When I'm not getting grumpy-arsed over customer services via Twitter, I'm helping to hold the hands of newly formed charities as they run the gauntlet of gratuitous paperwork involved in registering and tax exemption.
Oddly, I quite enjoy it. Brings a sense of order to my otherwise chaotic and unruly mind.
The other day, however, something happened to shatter that peace.
One of my clients received a letter from HMRC (Her Majesty's Revenue and Customs) with the most appalling slip of grammar I'd seen since the whole Matalan debarkle. And this is a public office. Her Maj ain't likely to be impressed by such butchery of her English.
The letter was in response to the submission of a Cha1 form, which basically just provides confirmation that, yes, a charity is tax-exempt. However, they replied requesting more information:
How utterly snidey does that sound!?
Hah, Sir! You may well call it a "charity," but we call it trash! Not worthy to wipe an orphan's snivelling nose with your, frankly, Primark-quality sleeve.
Or, perhaps it's even more sinister than that? Perhaps both my client and HMRC know that it's not really a charity, but this is a euphemism for something far more covert?
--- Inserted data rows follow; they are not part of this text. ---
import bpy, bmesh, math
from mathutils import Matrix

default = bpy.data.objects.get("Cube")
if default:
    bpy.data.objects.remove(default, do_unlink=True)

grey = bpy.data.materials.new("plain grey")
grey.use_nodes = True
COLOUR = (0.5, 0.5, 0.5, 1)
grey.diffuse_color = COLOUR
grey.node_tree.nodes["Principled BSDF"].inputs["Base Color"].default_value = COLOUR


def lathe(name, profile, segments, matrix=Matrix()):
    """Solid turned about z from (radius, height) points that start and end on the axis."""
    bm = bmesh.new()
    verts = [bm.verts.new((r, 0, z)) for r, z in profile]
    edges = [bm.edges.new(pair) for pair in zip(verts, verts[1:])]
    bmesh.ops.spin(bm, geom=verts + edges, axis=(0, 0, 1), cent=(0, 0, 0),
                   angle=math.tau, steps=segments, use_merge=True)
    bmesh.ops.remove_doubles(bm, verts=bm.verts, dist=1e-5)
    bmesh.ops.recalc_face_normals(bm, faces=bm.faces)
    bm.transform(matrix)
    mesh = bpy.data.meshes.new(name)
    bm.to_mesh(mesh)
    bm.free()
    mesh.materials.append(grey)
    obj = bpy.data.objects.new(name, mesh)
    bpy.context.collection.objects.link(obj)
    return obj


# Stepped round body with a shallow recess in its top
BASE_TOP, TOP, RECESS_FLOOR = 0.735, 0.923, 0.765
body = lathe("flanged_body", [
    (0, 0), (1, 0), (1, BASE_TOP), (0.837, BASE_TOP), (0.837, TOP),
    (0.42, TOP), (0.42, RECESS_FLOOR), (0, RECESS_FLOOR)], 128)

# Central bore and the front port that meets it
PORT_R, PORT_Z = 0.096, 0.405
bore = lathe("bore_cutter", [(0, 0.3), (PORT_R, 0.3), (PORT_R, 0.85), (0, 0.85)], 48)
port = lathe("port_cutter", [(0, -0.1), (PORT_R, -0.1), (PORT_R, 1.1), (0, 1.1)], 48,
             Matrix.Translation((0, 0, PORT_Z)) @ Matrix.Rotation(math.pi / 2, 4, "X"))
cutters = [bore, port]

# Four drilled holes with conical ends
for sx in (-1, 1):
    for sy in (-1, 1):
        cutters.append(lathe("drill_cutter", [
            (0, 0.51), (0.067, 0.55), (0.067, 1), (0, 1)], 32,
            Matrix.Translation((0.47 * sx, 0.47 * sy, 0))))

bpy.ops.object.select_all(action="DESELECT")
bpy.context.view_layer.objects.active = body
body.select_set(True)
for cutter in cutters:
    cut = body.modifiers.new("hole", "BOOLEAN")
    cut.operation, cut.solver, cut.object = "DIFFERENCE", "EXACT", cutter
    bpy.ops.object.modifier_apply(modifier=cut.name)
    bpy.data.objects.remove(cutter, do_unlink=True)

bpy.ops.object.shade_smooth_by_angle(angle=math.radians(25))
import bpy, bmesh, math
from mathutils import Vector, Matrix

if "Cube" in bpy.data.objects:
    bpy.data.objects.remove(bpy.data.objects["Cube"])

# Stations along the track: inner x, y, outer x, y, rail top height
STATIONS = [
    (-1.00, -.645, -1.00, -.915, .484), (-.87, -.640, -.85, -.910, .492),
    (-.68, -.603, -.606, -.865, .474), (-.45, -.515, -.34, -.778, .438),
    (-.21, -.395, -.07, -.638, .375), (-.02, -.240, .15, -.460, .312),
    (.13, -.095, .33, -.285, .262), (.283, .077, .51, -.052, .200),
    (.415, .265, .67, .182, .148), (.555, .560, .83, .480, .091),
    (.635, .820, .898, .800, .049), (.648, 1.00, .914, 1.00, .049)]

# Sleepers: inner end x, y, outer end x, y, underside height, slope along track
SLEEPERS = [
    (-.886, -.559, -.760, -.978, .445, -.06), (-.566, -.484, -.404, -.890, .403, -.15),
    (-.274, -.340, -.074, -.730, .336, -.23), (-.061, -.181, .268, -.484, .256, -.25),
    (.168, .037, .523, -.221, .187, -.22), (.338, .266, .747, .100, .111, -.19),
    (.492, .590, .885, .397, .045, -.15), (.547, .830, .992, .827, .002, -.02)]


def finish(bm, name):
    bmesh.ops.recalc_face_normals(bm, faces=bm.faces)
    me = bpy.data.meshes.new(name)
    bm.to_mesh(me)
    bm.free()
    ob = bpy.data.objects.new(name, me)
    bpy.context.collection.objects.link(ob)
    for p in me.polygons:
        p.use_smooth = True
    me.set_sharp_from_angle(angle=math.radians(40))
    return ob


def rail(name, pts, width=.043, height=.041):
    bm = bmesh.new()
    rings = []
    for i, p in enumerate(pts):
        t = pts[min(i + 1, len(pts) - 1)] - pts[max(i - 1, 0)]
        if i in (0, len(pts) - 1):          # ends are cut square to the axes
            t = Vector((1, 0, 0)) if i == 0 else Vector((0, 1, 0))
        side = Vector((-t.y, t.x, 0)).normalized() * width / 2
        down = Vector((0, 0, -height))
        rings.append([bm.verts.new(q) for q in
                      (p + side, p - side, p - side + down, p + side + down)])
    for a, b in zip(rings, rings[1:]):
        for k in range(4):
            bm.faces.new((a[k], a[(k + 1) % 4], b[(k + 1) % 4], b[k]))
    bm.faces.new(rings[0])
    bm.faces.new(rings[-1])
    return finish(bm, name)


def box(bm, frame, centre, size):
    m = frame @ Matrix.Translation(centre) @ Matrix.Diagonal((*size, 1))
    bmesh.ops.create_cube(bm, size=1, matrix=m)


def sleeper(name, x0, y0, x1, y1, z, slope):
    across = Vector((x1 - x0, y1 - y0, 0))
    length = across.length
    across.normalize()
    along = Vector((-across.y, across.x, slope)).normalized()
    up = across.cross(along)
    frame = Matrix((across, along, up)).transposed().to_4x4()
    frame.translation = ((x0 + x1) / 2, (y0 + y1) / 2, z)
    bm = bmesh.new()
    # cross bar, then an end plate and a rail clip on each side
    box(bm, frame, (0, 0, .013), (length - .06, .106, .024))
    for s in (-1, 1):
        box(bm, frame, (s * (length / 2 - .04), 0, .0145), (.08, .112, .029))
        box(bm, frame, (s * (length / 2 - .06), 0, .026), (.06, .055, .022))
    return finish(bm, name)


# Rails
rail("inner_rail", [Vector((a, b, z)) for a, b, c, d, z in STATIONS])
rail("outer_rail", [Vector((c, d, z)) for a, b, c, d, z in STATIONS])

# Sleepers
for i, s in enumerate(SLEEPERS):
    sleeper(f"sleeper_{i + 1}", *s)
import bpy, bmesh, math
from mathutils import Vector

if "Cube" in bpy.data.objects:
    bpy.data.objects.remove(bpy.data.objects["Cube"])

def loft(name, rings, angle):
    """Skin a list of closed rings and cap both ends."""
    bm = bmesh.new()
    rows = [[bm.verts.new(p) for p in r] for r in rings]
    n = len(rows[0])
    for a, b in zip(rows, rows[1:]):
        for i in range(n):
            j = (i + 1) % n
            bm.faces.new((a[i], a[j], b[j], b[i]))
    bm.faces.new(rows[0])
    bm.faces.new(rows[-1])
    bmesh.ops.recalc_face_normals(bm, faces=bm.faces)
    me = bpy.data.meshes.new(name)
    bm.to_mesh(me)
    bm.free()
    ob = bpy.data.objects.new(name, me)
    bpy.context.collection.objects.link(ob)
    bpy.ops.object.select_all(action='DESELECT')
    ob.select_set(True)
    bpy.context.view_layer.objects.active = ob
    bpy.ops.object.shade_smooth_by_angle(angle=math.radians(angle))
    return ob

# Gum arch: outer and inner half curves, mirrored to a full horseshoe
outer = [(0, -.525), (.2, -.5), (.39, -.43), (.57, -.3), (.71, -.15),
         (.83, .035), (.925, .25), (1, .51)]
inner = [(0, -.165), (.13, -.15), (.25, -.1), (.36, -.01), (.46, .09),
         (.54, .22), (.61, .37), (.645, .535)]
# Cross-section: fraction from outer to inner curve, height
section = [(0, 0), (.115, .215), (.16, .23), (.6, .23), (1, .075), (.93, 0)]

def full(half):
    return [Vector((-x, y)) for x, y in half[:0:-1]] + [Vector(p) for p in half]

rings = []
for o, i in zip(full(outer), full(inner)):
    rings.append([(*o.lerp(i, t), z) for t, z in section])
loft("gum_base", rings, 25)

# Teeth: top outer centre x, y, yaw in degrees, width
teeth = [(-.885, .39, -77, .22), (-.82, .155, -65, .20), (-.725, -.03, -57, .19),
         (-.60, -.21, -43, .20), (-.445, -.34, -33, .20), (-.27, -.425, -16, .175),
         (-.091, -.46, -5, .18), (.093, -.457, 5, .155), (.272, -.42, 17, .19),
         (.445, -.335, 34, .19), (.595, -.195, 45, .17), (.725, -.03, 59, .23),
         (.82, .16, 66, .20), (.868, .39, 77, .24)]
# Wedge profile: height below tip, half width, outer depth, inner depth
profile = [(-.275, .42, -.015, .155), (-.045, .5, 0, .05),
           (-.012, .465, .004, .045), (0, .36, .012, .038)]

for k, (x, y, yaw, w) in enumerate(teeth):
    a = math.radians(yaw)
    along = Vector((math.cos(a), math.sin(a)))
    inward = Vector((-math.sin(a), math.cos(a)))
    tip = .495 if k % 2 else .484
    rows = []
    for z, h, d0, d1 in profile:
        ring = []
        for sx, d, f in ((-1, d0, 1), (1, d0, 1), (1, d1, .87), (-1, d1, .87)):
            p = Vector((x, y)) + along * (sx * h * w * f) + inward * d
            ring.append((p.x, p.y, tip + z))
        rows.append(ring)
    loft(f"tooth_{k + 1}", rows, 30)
Perhaps 'charity' is code word amongst the spooks for undercover operatives, like 'cleaners'...
I'm going to submit it to this beautiful blog for further inspection.
Either way, one thing's for sure - the possessive is screwed.
Either of these would be correct, and far, far less patronising:
...supply examples of the charity's activities
...supply examples of your charitable activities
What sickens me is the thought that if HMRC actually went and collected tax from Amazon, Starbucks and Google, they could probably afford to hire a proofreader.